> _Task inputs_:
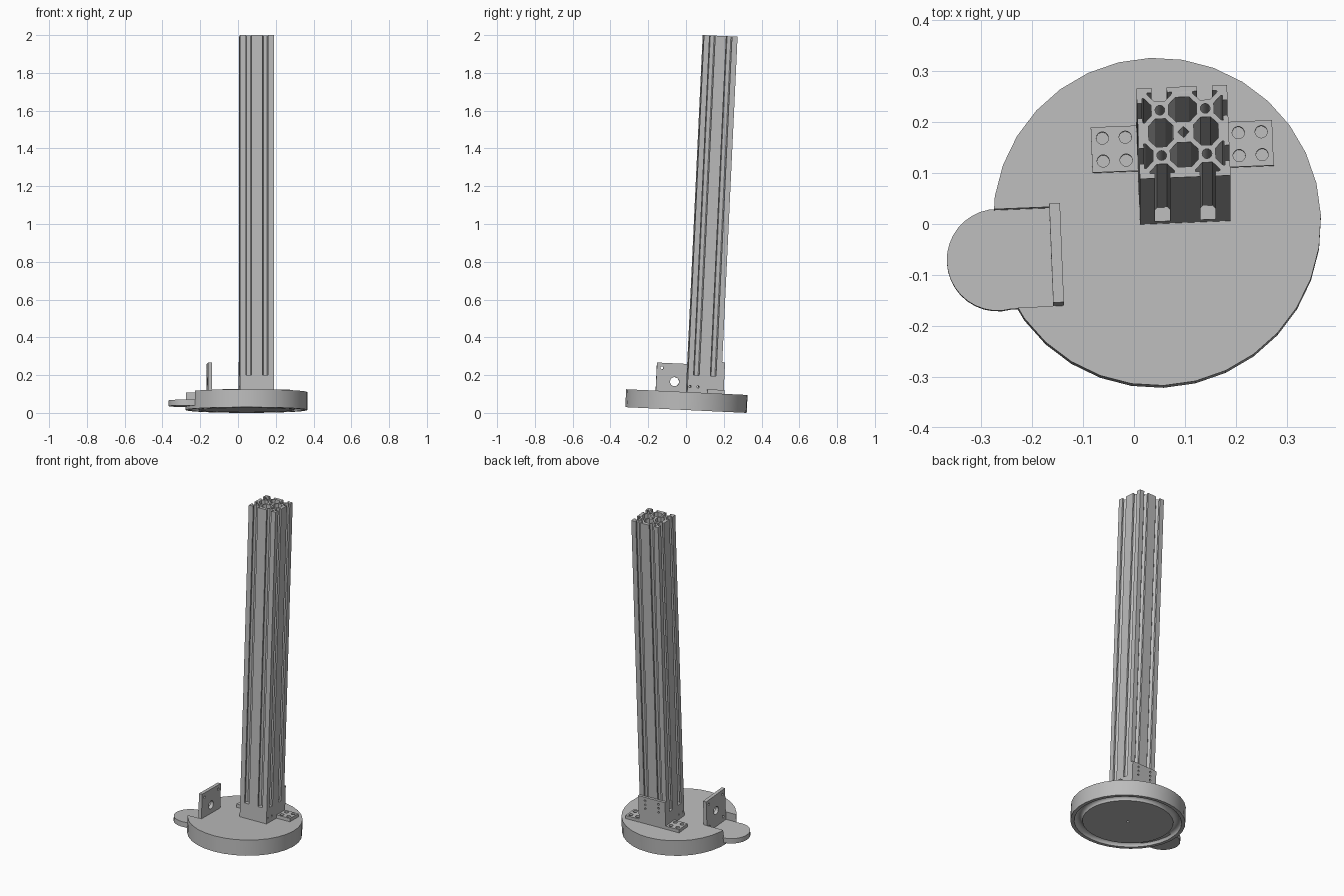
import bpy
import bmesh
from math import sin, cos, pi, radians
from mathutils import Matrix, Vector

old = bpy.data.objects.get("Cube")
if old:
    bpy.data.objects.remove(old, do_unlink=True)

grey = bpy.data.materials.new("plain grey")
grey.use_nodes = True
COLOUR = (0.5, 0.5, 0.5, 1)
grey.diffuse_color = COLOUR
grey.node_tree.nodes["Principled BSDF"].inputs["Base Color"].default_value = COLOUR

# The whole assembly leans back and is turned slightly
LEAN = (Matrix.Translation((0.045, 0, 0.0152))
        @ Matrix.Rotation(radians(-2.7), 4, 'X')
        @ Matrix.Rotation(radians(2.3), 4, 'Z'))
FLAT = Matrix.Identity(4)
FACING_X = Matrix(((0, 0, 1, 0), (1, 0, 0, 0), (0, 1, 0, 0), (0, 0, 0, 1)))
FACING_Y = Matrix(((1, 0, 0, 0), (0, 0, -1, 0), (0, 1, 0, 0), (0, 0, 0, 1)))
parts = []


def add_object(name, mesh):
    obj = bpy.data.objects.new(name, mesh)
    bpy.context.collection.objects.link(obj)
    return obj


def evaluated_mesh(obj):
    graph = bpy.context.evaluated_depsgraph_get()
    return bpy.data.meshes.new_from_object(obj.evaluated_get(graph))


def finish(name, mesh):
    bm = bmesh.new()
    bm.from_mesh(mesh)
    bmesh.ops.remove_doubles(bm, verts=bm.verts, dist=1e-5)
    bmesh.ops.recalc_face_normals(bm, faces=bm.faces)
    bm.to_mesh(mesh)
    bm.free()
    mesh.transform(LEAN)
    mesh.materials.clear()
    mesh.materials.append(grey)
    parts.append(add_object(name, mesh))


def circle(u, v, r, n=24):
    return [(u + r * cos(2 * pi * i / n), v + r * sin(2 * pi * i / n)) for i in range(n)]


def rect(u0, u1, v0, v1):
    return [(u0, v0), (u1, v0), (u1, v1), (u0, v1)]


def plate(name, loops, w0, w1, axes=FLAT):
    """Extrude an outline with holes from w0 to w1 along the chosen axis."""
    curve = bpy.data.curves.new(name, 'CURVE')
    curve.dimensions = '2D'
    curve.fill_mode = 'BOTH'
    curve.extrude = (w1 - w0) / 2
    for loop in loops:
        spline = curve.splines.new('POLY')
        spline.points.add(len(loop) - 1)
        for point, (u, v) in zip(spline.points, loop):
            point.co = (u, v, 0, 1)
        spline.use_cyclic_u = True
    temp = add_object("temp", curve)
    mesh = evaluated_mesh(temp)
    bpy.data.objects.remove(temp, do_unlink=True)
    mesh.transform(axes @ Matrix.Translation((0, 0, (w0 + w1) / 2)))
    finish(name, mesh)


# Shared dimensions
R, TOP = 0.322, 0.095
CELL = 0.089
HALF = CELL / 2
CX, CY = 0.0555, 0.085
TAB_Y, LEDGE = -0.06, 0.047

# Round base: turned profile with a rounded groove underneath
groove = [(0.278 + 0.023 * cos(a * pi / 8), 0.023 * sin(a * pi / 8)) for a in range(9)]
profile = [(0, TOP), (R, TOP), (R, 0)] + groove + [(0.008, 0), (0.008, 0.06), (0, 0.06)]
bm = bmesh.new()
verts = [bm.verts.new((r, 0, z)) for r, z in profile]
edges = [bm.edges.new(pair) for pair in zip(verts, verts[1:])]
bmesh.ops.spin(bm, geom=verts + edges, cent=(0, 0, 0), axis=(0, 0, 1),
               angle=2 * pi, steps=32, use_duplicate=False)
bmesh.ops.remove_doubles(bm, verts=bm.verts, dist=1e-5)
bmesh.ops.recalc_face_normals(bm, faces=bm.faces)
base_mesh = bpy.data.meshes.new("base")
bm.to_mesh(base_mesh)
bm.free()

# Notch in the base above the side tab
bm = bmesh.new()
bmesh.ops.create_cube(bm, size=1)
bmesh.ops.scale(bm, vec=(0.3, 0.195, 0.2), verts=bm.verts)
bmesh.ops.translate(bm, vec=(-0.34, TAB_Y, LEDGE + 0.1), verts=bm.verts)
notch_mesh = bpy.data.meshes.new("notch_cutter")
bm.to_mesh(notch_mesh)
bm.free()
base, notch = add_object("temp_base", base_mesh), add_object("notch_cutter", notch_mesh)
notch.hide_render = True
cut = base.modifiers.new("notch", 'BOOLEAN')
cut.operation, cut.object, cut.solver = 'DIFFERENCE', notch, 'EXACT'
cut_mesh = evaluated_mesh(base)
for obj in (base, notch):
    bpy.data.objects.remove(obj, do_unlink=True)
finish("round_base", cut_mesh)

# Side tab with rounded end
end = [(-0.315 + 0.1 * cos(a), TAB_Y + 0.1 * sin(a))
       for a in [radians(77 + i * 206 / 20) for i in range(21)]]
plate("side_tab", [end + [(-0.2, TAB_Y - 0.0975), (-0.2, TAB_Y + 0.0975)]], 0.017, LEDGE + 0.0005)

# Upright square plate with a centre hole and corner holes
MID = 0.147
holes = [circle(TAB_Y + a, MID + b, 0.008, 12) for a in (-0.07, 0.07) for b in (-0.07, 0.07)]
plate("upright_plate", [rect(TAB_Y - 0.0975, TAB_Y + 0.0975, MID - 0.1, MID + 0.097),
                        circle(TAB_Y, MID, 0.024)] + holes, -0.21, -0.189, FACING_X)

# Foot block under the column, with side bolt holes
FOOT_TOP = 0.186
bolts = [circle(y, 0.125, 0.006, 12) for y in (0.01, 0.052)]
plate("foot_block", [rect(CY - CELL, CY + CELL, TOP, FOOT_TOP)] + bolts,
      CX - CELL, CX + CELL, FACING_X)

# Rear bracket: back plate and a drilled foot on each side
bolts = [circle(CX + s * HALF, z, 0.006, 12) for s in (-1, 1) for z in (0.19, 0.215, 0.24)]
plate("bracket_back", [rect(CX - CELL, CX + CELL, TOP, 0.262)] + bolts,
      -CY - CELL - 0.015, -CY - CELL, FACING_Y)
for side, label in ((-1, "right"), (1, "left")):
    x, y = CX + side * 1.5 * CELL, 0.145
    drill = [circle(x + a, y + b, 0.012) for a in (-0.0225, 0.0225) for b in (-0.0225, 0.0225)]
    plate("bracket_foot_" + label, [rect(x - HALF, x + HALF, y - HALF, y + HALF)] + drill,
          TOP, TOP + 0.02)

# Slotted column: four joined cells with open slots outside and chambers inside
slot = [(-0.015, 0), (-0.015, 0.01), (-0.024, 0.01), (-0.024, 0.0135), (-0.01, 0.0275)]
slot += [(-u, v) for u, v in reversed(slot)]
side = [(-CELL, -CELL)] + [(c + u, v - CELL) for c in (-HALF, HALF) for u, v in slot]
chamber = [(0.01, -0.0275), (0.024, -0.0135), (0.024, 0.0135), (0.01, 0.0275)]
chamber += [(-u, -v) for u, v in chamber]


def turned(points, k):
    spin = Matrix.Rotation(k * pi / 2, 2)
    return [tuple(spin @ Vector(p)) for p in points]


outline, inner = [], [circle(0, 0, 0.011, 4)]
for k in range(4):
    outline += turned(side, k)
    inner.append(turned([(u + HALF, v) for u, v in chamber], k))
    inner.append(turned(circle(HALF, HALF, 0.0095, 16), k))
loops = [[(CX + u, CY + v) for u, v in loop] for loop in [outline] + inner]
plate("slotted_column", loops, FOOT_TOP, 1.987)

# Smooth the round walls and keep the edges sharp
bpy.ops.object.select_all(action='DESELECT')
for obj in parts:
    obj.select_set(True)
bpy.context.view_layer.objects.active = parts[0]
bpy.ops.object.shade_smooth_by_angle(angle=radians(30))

> _Assigned task_:
Each line of the material needs to be given again exactly, without any of its pictures.

> _Solution_:
import bpy
import bmesh
from math import sin, cos, pi, radians
from mathutils import Matrix, Vector

old = bpy.data.objects.get("Cube")
if old:
    bpy.data.objects.remove(old, do_unlink=True)

grey = bpy.data.materials.new("plain grey")
grey.use_nodes = True
COLOUR = (0.5, 0.5, 0.5, 1)
grey.diffuse_color = COLOUR
grey.node_tree.nodes["Principled BSDF"].inputs["Base Color"].default_value = COLOUR

# The whole assembly leans back and is turned slightly
LEAN = (Matrix.Translation((0.045, 0, 0.0152))
        @ Matrix.Rotation(radians(-2.7), 4, 'X')
        @ Matrix.Rotation(radians(2.3), 4, 'Z'))
FLAT = Matrix.Identity(4)
FACING_X = Matrix(((0, 0, 1, 0), (1, 0, 0, 0), (0, 1, 0, 0), (0, 0, 0, 1)))
FACING_Y = Matrix(((1, 0, 0, 0), (0, 0, -1, 0), (0, 1, 0, 0), (0, 0, 0, 1)))
parts = []


def add_object(name, mesh):
    obj = bpy.data.objects.new(name, mesh)
    bpy.context.collection.objects.link(obj)
    return obj


def evaluated_mesh(obj):
    graph = bpy.context.evaluated_depsgraph_get()
    return bpy.data.meshes.new_from_object(obj.evaluated_get(graph))


def finish(name, mesh):
    bm = bmesh.new()
    bm.from_mesh(mesh)
    bmesh.ops.remove_doubles(bm, verts=bm.verts, dist=1e-5)
    bmesh.ops.recalc_face_normals(bm, faces=bm.faces)
    bm.to_mesh(mesh)
    bm.free()
    mesh.transform(LEAN)
    mesh.materials.clear()
    mesh.materials.append(grey)
    parts.append(add_object(name, mesh))


def circle(u, v, r, n=24):
    return [(u + r * cos(2 * pi * i / n), v + r * sin(2 * pi * i / n)) for i in range(n)]


def rect(u0, u1, v0, v1):
    return [(u0, v0), (u1, v0), (u1, v1), (u0, v1)]


def plate(name, loops, w0, w1, axes=FLAT):
    """Extrude an outline with holes from w0 to w1 along the chosen axis."""
    curve = bpy.data.curves.new(name, 'CURVE')
    curve.dimensions = '2D'
    curve.fill_mode = 'BOTH'
    curve.extrude = (w1 - w0) / 2
    for loop in loops:
        spline = curve.splines.new('POLY')
        spline.points.add(len(loop) - 1)
        for point, (u, v) in zip(spline.points, loop):
            point.co = (u, v, 0, 1)
        spline.use_cyclic_u = True
    temp = add_object("temp", curve)
    mesh = evaluated_mesh(temp)
    bpy.data.objects.remove(temp, do_unlink=True)
    mesh.transform(axes @ Matrix.Translation((0, 0, (w0 + w1) / 2)))
    finish(name, mesh)


# Shared dimensions
R, TOP = 0.322, 0.095
CELL = 0.089
HALF = CELL / 2
CX, CY = 0.0555, 0.085
TAB_Y, LEDGE = -0.06, 0.047

# Round base: turned profile with a rounded groove underneath
groove = [(0.278 + 0.023 * cos(a * pi / 8), 0.023 * sin(a * pi / 8)) for a in range(9)]
profile = [(0, TOP), (R, TOP), (R, 0)] + groove + [(0.008, 0), (0.008, 0.06), (0, 0.06)]
bm = bmesh.new()
verts = [bm.verts.new((r, 0, z)) for r, z in profile]
edges = [bm.edges.new(pair) for pair in zip(verts, verts[1:])]
bmesh.ops.spin(bm, geom=verts + edges, cent=(0, 0, 0), axis=(0, 0, 1),
               angle=2 * pi, steps=32, use_duplicate=False)
bmesh.ops.remove_doubles(bm, verts=bm.verts, dist=1e-5)
bmesh.ops.recalc_face_normals(bm, faces=bm.faces)
base_mesh = bpy.data.meshes.new("base")
bm.to_mesh(base_mesh)
bm.free()

# Notch in the base above the side tab
bm = bmesh.new()
bmesh.ops.create_cube(bm, size=1)
bmesh.ops.scale(bm, vec=(0.3, 0.195, 0.2), verts=bm.verts)
bmesh.ops.translate(bm, vec=(-0.34, TAB_Y, LEDGE + 0.1), verts=bm.verts)
notch_mesh = bpy.data.meshes.new("notch_cutter")
bm.to_mesh(notch_mesh)
bm.free()
base, notch = add_object("temp_base", base_mesh), add_object("notch_cutter", notch_mesh)
notch.hide_render = True
cut = base.modifiers.new("notch", 'BOOLEAN')
cut.operation, cut.object, cut.solver = 'DIFFERENCE', notch, 'EXACT'
cut_mesh = evaluated_mesh(base)
for obj in (base, notch):
    bpy.data.objects.remove(obj, do_unlink=True)
finish("round_base", cut_mesh)

# Side tab with rounded end
end = [(-0.315 + 0.1 * cos(a), TAB_Y + 0.1 * sin(a))
       for a in [radians(77 + i * 206 / 20) for i in range(21)]]
plate("side_tab", [end + [(-0.2, TAB_Y - 0.0975), (-0.2, TAB_Y + 0.0975)]], 0.017, LEDGE + 0.0005)

# Upright square plate with a centre hole and corner holes
MID = 0.147
holes = [circle(TAB_Y + a, MID + b, 0.008, 12) for a in (-0.07, 0.07) for b in (-0.07, 0.07)]
plate("upright_plate", [rect(TAB_Y - 0.0975, TAB_Y + 0.0975, MID - 0.1, MID + 0.097),
                        circle(TAB_Y, MID, 0.024)] + holes, -0.21, -0.189, FACING_X)

# Foot block under the column, with side bolt holes
FOOT_TOP = 0.186
bolts = [circle(y, 0.125, 0.006, 12) for y in (0.01, 0.052)]
plate("foot_block", [rect(CY - CELL, CY + CELL, TOP, FOOT_TOP)] + bolts,
      CX - CELL, CX + CELL, FACING_X)

# Rear bracket: back plate and a drilled foot on each side
bolts = [circle(CX + s * HALF, z, 0.006, 12) for s in (-1, 1) for z in (0.19, 0.215, 0.24)]
plate("bracket_back", [rect(CX - CELL, CX + CELL, TOP, 0.262)] + bolts,
      -CY - CELL - 0.015, -CY - CELL, FACING_Y)
for side, label in ((-1, "right"), (1, "left")):
    x, y = CX + side * 1.5 * CELL, 0.145
    drill = [circle(x + a, y + b, 0.012) for a in (-0.0225, 0.0225) for b in (-0.0225, 0.0225)]
    plate("bracket_foot_" + label, [rect(x - HALF, x + HALF, y - HALF, y + HALF)] + drill,
          TOP, TOP + 0.02)

# Slotted column: four joined cells with open slots outside and chambers inside
slot = [(-0.015, 0), (-0.015, 0.01), (-0.024, 0.01), (-0.024, 0.0135), (-0.01, 0.0275)]
slot += [(-u, v) for u, v in reversed(slot)]
side = [(-CELL, -CELL)] + [(c + u, v - CELL) for c in (-HALF, HALF) for u, v in slot]
chamber = [(0.01, -0.0275), (0.024, -0.0135), (0.024, 0.0135), (0.01, 0.0275)]
chamber += [(-u, -v) for u, v in chamber]


def turned(points, k):
    spin = Matrix.Rotation(k * pi / 2, 2)
    return [tuple(spin @ Vector(p)) for p in points]


outline, inner = [], [circle(0, 0, 0.011, 4)]
for k in range(4):
    outline += turned(side, k)
    inner.append(turned([(u + HALF, v) for u, v in chamber], k))
    inner.append(turned(circle(HALF, HALF, 0.0095, 16), k))
loops = [[(CX + u, CY + v) for u, v in loop] for loop in [outline] + inner]
plate("slotted_column", loops, FOOT_TOP, 1.987)

# Smooth the round walls and keep the edges sharp
bpy.ops.object.select_all(action='DESELECT')
for obj in parts:
    obj.select_set(True)
bpy.context.view_layer.objects.active = parts[0]
bpy.ops.object.shade_smooth_by_angle(angle=radians(30))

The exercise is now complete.